As more and more Indians connect to and use the internet, the potential of these benefits will increase, both as a means of enhancing democratic ideals and developing the national economy. In this, the value of the internet for Indians depends on their ability to access all of its endpoints on equal terms. The way Indians access and use their internet connections, and the applications and services they choose, should be shaped and influenced according to their own interests, not those of their access provider. For users, the value of internet as a means of connecting to people and information decreases when access providers limit the availability or quality of access to some lawful services, applications, or content, but not others. User choice and experience – free from the influence or preferences of the access provider – is crucial to users’ desire and ability to freely exchange information. Thus, net neutrality is important for Indians’ access to information and freedom of expression.

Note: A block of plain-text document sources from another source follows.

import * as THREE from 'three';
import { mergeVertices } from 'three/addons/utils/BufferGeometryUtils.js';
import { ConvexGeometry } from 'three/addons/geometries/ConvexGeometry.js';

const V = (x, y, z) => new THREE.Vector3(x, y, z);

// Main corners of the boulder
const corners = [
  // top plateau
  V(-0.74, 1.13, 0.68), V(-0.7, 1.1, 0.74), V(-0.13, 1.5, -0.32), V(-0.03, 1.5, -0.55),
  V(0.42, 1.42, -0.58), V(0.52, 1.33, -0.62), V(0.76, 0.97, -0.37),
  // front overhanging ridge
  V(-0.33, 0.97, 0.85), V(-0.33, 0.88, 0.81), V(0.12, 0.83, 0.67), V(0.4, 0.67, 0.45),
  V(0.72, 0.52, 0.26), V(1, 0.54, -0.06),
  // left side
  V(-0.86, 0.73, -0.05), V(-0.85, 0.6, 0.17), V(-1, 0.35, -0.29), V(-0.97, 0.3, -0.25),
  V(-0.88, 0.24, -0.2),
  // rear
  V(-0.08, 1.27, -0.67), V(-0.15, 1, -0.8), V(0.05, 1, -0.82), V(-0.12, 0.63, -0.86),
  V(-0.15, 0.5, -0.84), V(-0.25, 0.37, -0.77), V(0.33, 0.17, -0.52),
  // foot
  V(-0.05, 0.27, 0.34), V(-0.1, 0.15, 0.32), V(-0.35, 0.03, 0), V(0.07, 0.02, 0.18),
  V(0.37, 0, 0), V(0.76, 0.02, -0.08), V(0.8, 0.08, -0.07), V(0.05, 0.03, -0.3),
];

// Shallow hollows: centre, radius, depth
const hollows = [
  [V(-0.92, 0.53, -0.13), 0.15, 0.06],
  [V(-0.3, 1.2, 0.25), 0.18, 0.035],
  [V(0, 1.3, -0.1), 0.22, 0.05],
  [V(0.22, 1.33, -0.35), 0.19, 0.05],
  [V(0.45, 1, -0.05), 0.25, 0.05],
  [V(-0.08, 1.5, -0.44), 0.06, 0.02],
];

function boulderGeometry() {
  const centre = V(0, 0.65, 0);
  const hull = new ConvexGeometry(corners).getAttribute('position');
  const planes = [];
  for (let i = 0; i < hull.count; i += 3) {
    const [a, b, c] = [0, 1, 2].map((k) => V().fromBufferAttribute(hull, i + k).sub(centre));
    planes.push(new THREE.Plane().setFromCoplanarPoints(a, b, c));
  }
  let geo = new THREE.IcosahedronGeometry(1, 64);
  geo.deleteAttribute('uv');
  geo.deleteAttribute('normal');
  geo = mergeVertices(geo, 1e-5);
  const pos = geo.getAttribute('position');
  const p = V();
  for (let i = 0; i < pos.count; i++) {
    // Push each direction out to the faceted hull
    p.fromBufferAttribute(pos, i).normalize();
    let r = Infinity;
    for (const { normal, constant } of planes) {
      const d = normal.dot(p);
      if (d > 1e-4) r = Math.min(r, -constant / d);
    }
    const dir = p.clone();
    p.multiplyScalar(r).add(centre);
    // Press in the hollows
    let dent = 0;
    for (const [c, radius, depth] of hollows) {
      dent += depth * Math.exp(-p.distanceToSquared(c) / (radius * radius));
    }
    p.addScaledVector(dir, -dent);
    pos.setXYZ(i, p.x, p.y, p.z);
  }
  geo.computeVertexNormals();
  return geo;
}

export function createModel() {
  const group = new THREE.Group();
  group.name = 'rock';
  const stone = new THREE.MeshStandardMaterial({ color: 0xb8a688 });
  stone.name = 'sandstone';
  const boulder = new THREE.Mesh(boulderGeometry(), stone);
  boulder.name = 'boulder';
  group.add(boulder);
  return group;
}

For those wishing to offer goods or services in the internet marketplace, their success or failure should be determined by their merits, not their ability to pay for preferential treatment by access providers. When access providers treat the traffic for some applications or services better (or worse) than others, the value of the internet as a level playing field for competition decreases and it becomes a less appealing venue for small business and innovative start-ups. This, in turn, discourages the development of local and national offerings, while favoring those internet companies with sufficient resources to afford preferential treatment by access providers. Thus, net neutrality is important for the development of a robust and diverse internet economy in India.
The TRAI and the Indian DoT have recognized the value of the internet for India and the importance that its networks remain neutral, but the path towards regulations to ensure net neutrality as one aspect of an open internet for India likely will be contentious. Last year, the TRAI issued a consultation paper proposing a framework that would regulate and tax certain over-the-top (OTT) services, including Voice over Internet Protocol (VoIP) application providers like Skype and WhatsApp. This proposal was heavily criticized as favoring India’s incumbent telecom providers while reducing the attractiveness of India as a potential market for OTT services generally. The TRAI is still considering responses to this consultation.
Earlier this year, the TRAI issued a regulation banning discriminatory tariffs (PDF) for data services. The language of this prohibition generally aims at commercial arrangements that charge different prices for data depending on the content or services accessed by customers, often referred to as “zero rating.” However, the ban was largely seen as a response to the introduction of, and subsequent public outcry over Facebook’s Free Basics (formerly Internet.org) program. The zero-rating ban, for better or worse, was India’s entre to net neutrality regulation.
Now, with the Pre-Consultation paper, India steps back to look at the larger questions involved with adopting net neutrality regulations. Five out of the six questions presented address major issues, including net neutrality’s core principles, traffic management, regulatory approach, national security, and customer privacy, with a catch-all as the sixth. That India is starting from a(n almost) clean slate is a momentous opportunity. CDT appreciates the TRAI’s initial high-level approach and thinks it wise to develop a fundamental understanding of the country’s values and goals before moving forward. CDT provided brief comments in response to the Pre-Consultation, and looks forward to taking part in the TRAI’s further development and refinement of its approach to preserving an open internet in India.